▶ **Exercise details**:
The answer must consist only of the lines from the line with "return finish(name, bm)" to the line with "bm.faces.new((low[i], low[j], high[j], high[i]))", both included, exactly as they stand below.

▶ **Task material**:
===============

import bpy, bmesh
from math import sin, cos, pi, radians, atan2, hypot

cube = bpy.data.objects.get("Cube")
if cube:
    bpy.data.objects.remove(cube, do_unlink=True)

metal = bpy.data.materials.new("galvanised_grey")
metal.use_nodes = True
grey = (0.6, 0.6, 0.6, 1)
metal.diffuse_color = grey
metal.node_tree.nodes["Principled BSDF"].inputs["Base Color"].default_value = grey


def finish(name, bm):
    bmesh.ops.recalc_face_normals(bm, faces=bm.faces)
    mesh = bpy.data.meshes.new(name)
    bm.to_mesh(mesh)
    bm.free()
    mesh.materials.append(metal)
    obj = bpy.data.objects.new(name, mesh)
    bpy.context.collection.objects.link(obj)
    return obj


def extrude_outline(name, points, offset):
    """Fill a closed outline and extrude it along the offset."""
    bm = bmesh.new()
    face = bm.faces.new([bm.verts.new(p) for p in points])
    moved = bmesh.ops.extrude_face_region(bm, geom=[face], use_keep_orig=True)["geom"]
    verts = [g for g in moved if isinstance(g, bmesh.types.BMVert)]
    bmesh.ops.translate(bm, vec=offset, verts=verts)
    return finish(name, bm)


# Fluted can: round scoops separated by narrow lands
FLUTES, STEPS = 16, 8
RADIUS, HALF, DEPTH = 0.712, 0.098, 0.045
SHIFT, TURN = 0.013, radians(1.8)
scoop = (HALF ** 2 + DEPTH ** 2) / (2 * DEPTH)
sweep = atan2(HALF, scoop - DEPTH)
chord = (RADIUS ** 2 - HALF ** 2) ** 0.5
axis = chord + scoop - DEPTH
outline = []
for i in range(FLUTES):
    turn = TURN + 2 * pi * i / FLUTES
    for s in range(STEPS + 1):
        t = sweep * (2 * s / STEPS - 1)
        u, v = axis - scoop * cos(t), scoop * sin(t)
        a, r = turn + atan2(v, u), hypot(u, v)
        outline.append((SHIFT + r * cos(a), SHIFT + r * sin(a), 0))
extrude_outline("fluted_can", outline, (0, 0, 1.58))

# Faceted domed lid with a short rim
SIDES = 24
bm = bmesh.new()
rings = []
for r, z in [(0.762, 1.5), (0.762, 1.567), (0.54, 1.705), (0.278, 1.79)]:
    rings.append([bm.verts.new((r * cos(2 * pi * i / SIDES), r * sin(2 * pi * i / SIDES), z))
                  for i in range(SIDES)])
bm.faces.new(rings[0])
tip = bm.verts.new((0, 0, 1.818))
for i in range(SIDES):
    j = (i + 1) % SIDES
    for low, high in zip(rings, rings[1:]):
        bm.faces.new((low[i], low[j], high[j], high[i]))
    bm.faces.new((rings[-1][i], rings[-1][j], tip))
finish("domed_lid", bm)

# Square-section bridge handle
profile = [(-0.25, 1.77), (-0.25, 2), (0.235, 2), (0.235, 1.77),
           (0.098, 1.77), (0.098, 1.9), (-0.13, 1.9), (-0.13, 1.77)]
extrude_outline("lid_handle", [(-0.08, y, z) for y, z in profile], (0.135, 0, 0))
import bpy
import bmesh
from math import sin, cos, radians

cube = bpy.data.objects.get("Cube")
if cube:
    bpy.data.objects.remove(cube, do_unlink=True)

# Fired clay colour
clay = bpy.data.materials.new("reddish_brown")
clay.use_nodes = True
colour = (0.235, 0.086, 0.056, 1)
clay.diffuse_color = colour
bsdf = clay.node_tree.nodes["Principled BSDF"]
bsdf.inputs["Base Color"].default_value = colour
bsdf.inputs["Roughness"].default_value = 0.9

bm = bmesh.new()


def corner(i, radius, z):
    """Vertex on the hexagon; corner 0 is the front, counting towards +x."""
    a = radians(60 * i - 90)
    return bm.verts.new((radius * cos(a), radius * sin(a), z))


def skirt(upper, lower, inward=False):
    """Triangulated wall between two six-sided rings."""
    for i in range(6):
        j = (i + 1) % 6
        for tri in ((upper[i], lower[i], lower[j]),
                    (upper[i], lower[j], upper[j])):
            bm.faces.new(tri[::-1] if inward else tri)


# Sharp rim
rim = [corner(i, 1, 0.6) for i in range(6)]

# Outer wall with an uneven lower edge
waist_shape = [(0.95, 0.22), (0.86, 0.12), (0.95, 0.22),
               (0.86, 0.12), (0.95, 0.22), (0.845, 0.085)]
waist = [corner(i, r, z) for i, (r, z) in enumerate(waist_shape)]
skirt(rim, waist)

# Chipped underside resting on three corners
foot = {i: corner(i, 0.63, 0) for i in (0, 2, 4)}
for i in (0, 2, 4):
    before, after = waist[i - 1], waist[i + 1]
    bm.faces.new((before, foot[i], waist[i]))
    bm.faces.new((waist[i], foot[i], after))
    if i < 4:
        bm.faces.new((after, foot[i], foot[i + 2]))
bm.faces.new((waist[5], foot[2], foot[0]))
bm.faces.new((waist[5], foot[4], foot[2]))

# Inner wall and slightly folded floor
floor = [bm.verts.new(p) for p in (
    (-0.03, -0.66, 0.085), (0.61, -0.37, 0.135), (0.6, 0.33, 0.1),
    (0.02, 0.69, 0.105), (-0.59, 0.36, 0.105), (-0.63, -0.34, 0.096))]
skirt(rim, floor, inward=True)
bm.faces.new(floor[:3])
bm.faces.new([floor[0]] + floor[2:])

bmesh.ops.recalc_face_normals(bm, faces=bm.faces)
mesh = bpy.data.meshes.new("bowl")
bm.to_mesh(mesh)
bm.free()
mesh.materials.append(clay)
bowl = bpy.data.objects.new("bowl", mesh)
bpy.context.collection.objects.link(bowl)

===============

▶ **Reply**:
    return finish(name, bm)


# Fluted can: round scoops separated by narrow lands
FLUTES, STEPS = 16, 8
RADIUS, HALF, DEPTH = 0.712, 0.098, 0.045
SHIFT, TURN = 0.013, radians(1.8)
scoop = (HALF ** 2 + DEPTH ** 2) / (2 * DEPTH)
sweep = atan2(HALF, scoop - DEPTH)
chord = (RADIUS ** 2 - HALF ** 2) ** 0.5
axis = chord + scoop - DEPTH
outline = []
for i in range(FLUTES):
    turn = TURN + 2 * pi * i / FLUTES
    for s in range(STEPS + 1):
        t = sweep * (2 * s / STEPS - 1)
        u, v = axis - scoop * cos(t), scoop * sin(t)
        a, r = turn + atan2(v, u), hypot(u, v)
        outline.append((SHIFT + r * cos(a), SHIFT + r * sin(a), 0))
extrude_outline("fluted_can", outline, (0, 0, 1.58))

# Faceted domed lid with a short rim
SIDES = 24
bm = bmesh.new()
rings = []
for r, z in [(0.762, 1.5), (0.762, 1.567), (0.54, 1.705), (0.278, 1.79)]:
    rings.append([bm.verts.new((r * cos(2 * pi * i / SIDES), r * sin(2 * pi * i / SIDES), z))
                  for i in range(SIDES)])
bm.faces.new(rings[0])
tip = bm.verts.new((0, 0, 1.818))
for i in range(SIDES):
    j = (i + 1) % SIDES
    for low, high in zip(rings, rings[1:]):
        bm.faces.new((low[i], low[j], high[j], high[i]))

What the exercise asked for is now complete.